By December 22, 2016August 13th, 2017Inbound Marketing

This blog post is part of “The Ultimate Guide to Lead Generation” blog series.

Service level agreements are the holy grail for sales-marketing collaboration. The prizes are predictable lead generation and sales conversion that runs like a Swiss watch.

In the world of online marketing and sales, it is more important than ever that these two functions be closely aligned. Why? Because in the digital world, marketing is tasked with generating leads. Because buyers of everything shoes and books to medical and manufacturing technology research products online long before they contact a sales person. Where previously customers may visit a business early in the sales process, now customers make an average of 12 web searches before contacting a supplier. This makes marketing responsible for filling the top of the sales funnel with qualified leads.

A service level agreement between marketing and sales might look something like this:

Owner Marketing Marketing Sales
Current Performance Marketing Qualified Leads (MQL) Sales Qualified Leads (SQL) Closed Business
1,500/mo 20% (300) 10% (30)
SLA Q1 1,800  growth 25% (450) 15% (68)

And this is where collaboration is required. Marketing and sales must agree on what makes for a marketing and sales qualified lead and; in the best case scenario, marketing can guarantee a specified volume of leads that meet that criterion each week or month in the form of a service level agreement.

Getting Qualification Right

A service level agreement between marketing and sales will look beyond clicks and downloads to determine lead qualification criteria.
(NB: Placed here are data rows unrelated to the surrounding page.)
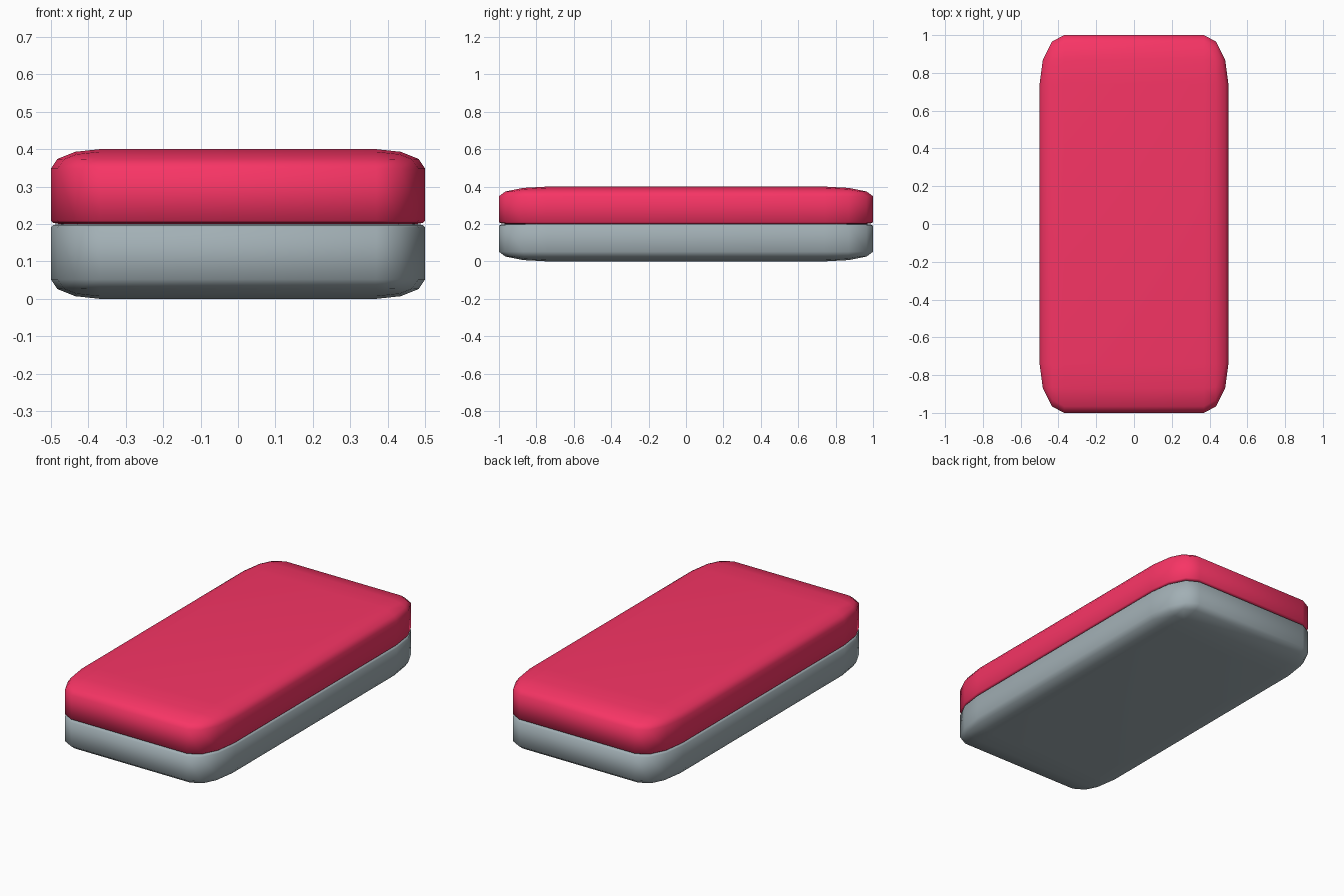
import bpy, bmesh

if "Cube" in bpy.data.objects:
    bpy.data.objects.remove(bpy.data.objects["Cube"])

HALF = (0.5, 1.0, 0.2)   # half extents of the closed slab
ROUND = 0.26             # edge rounding, relative to a unit half-size
SEAM = 0.045             # small rounding where the halves meet


def material(name, rgb):
    m = bpy.data.materials.new(name)
    m.diffuse_color = (*rgb, 1)
    m.use_nodes = True
    m.node_tree.nodes["Principled BSDF"].inputs["Base Color"].default_value = m.diffuse_color
    return m


def half_slab(name, side, mat):
    """Rounded cube cut at mid height; side = 1 keeps the top, -1 the bottom."""
    bm = bmesh.new()
    bmesh.ops.create_cube(bm, size=2)
    bmesh.ops.bevel(bm, geom=bm.edges[:], offset=ROUND, segments=3,
                    profile=0.5, affect='EDGES')
    # cut at the seam and close the open side
    bmesh.ops.bisect_plane(bm, geom=bm.verts[:] + bm.edges[:] + bm.faces[:],
                           plane_co=(0, 0, 0), plane_no=(0, 0, -side),
                           clear_outer=True)
    rim = [e for e in bm.edges if e.is_boundary]
    bmesh.ops.contextual_create(bm, geom=rim)
    # soften the rim of the seam
    rim = [e for e in bm.edges if all(abs(v.co.z) < 1e-5 for v in e.verts)]
    bmesh.ops.bevel(bm, geom=rim, offset=SEAM, segments=2,
                    profile=0.5, affect='EDGES')
    # squash to the final proportions and stand on the floor
    bmesh.ops.scale(bm, vec=HALF, verts=bm.verts)
    bmesh.ops.translate(bm, vec=(0, 0, HALF[2]), verts=bm.verts)
    bmesh.ops.recalc_face_normals(bm, faces=bm.faces)
    for f in bm.faces:
        f.smooth = True
    me = bpy.data.meshes.new(name)
    bm.to_mesh(me)
    bm.free()
    me.materials.append(mat)
    ob = bpy.data.objects.new(name, me)
    bpy.context.collection.objects.link(ob)
    return ob


# lower grey shell and upper red shell
half_slab("lower_shell", -1, material("grey", (0.36, 0.43, 0.46)))
half_slab("upper_shell", 1, material("red", (0.93, 0.035, 0.13)))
Just because someone downloaded a white paper or e-book doesn’t make them a sales qualified lead. There’s just not enough data to indicate the buyer intent or decision-making process. Other criteria like company size, revenue, sales cycle, industry, the role of the individual lead, budget, sales goals, search and website visit behavior can be identified and measured. Measuring all of this data will give marketing and sales, over time, a better and better idea of what indicators and signals are most likely to result in sales, and then focus on getting more of those types of leads in the pipeline.

Improve Funnel Performance

Gathering and analyzing this data can help companies understand their sales funnel performance, and then systematically improve it. Here is an example of a basic funnel performance matrix.

alanizNote that this matrix measures lead generated, passed to sale, conversions, revenue and customer value. It would make sense that improvements at the top of the funnel–”leads passed to sales” would result in more customers, as would improvement in conversion percentages. If marketing were able to double the Enterprise leads passed to sales in this example, at the historical 3 percent conversion rate, it would result in double the sales.

Increase Commitment and Accountability

Committing to this kind of numbers is what service level agreements are all about. Marketing commits to a certain number of MQLs and the agreed-upon qualification criteria to move these leads to SQLs. Sales commit to closing a certain percentage of SQL opportunities. Both teams are accountable for their numbers.

The beauty here is that everyone knows when his or her job is done. There is no mystery about “impressions” or other soft marketing metrics. Sure, impressions, awareness, and brand building are important, but when it comes to the marketing-sales relationship, lead generation, and closed business are the numbers that matter most.

Marketing = Hard Numbers

This shift moves marketing into the world of hard numbers and hard deliverables. This is good news for marketers that may have been undervalued in the past. It is easier than ever to demonstrate measurable value to a business. In order to do this, however, you must be able to identify those signals and indicators that trigger sales and measure them rigorously. Identify what makes an MQL and SQL, and what actions should be taken at each qualification stage. It is also important to continually ask if the qualification criteria should be changed, or if new criteria should be added. Few markets are static–buyers’ needs change, competition changes, and new products emerge.

Marketing and sales need each other in order to deliver the value they are capable of delivering to businesses. Sales need qualified leads that are mostly found through engaging people as they search online for solutions to problems, and marketers need sales to turn leads into customers, or neither team wins.

This blog post is part of “The Ultimate Guide to Lead Generation” blog series.